EXERCISE DIRECTIONS: An exact copy of all the data is the expected answer.

INPUT DATA:
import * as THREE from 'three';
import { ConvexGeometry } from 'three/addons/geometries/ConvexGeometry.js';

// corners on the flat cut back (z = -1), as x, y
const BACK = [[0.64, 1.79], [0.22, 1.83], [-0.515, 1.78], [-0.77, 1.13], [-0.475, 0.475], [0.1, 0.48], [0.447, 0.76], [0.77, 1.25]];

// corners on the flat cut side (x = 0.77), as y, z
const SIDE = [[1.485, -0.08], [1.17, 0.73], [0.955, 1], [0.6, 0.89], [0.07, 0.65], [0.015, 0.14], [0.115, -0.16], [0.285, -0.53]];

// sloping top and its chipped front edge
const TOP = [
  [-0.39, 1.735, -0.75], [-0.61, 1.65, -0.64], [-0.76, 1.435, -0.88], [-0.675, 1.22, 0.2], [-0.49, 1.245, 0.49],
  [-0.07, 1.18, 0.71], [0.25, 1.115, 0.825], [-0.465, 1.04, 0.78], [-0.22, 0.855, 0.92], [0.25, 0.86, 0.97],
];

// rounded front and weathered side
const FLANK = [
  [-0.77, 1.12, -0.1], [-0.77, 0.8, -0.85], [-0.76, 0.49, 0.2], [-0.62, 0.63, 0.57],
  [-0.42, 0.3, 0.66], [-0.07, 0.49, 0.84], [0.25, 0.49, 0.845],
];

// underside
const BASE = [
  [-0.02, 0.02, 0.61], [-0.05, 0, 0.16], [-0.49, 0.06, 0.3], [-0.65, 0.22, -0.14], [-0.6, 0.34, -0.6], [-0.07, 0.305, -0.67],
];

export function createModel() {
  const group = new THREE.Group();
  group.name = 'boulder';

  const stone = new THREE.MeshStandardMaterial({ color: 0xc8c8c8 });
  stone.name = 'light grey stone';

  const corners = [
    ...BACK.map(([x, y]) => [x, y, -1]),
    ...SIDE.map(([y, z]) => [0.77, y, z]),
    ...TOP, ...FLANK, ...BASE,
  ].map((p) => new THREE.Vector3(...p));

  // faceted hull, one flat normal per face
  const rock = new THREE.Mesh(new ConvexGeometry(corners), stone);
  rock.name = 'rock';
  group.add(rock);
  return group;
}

ANSWER AREA:
import * as THREE from 'three';
import { ConvexGeometry } from 'three/addons/geometries/ConvexGeometry.js';

// corners on the flat cut back (z = -1), as x, y
const BACK = [[0.64, 1.79], [0.22, 1.83], [-0.515, 1.78], [-0.77, 1.13], [-0.475, 0.475], [0.1, 0.48], [0.447, 0.76], [0.77, 1.25]];

// corners on the flat cut side (x = 0.77), as y, z
const SIDE = [[1.485, -0.08], [1.17, 0.73], [0.955, 1], [0.6, 0.89], [0.07, 0.65], [0.015, 0.14], [0.115, -0.16], [0.285, -0.53]];

// sloping top and its chipped front edge
const TOP = [
  [-0.39, 1.735, -0.75], [-0.61, 1.65, -0.64], [-0.76, 1.435, -0.88], [-0.675, 1.22, 0.2], [-0.49, 1.245, 0.49],
  [-0.07, 1.18, 0.71], [0.25, 1.115, 0.825], [-0.465, 1.04, 0.78], [-0.22, 0.855, 0.92], [0.25, 0.86, 0.97],
];

// rounded front and weathered side
const FLANK = [
  [-0.77, 1.12, -0.1], [-0.77, 0.8, -0.85], [-0.76, 0.49, 0.2], [-0.62, 0.63, 0.57],
  [-0.42, 0.3, 0.66], [-0.07, 0.49, 0.84], [0.25, 0.49, 0.845],
];

// underside
const BASE = [
  [-0.02, 0.02, 0.61], [-0.05, 0, 0.16], [-0.49, 0.06, 0.3], [-0.65, 0.22, -0.14], [-0.6, 0.34, -0.6], [-0.07, 0.305, -0.67],
];

export function createModel() {
  const group = new THREE.Group();
  group.name = 'boulder';

  const stone = new THREE.MeshStandardMaterial({ color: 0xc8c8c8 });
  stone.name = 'light grey stone';

  const corners = [
    ...BACK.map(([x, y]) => [x, y, -1]),
    ...SIDE.map(([y, z]) => [0.77, y, z]),
    ...TOP, ...FLANK, ...BASE,
  ].map((p) => new THREE.Vector3(...p));

  // faceted hull, one flat normal per face
  const rock = new THREE.Mesh(new ConvexGeometry(corners), stone);
  rock.name = 'rock';
  group.add(rock);
  return group;
}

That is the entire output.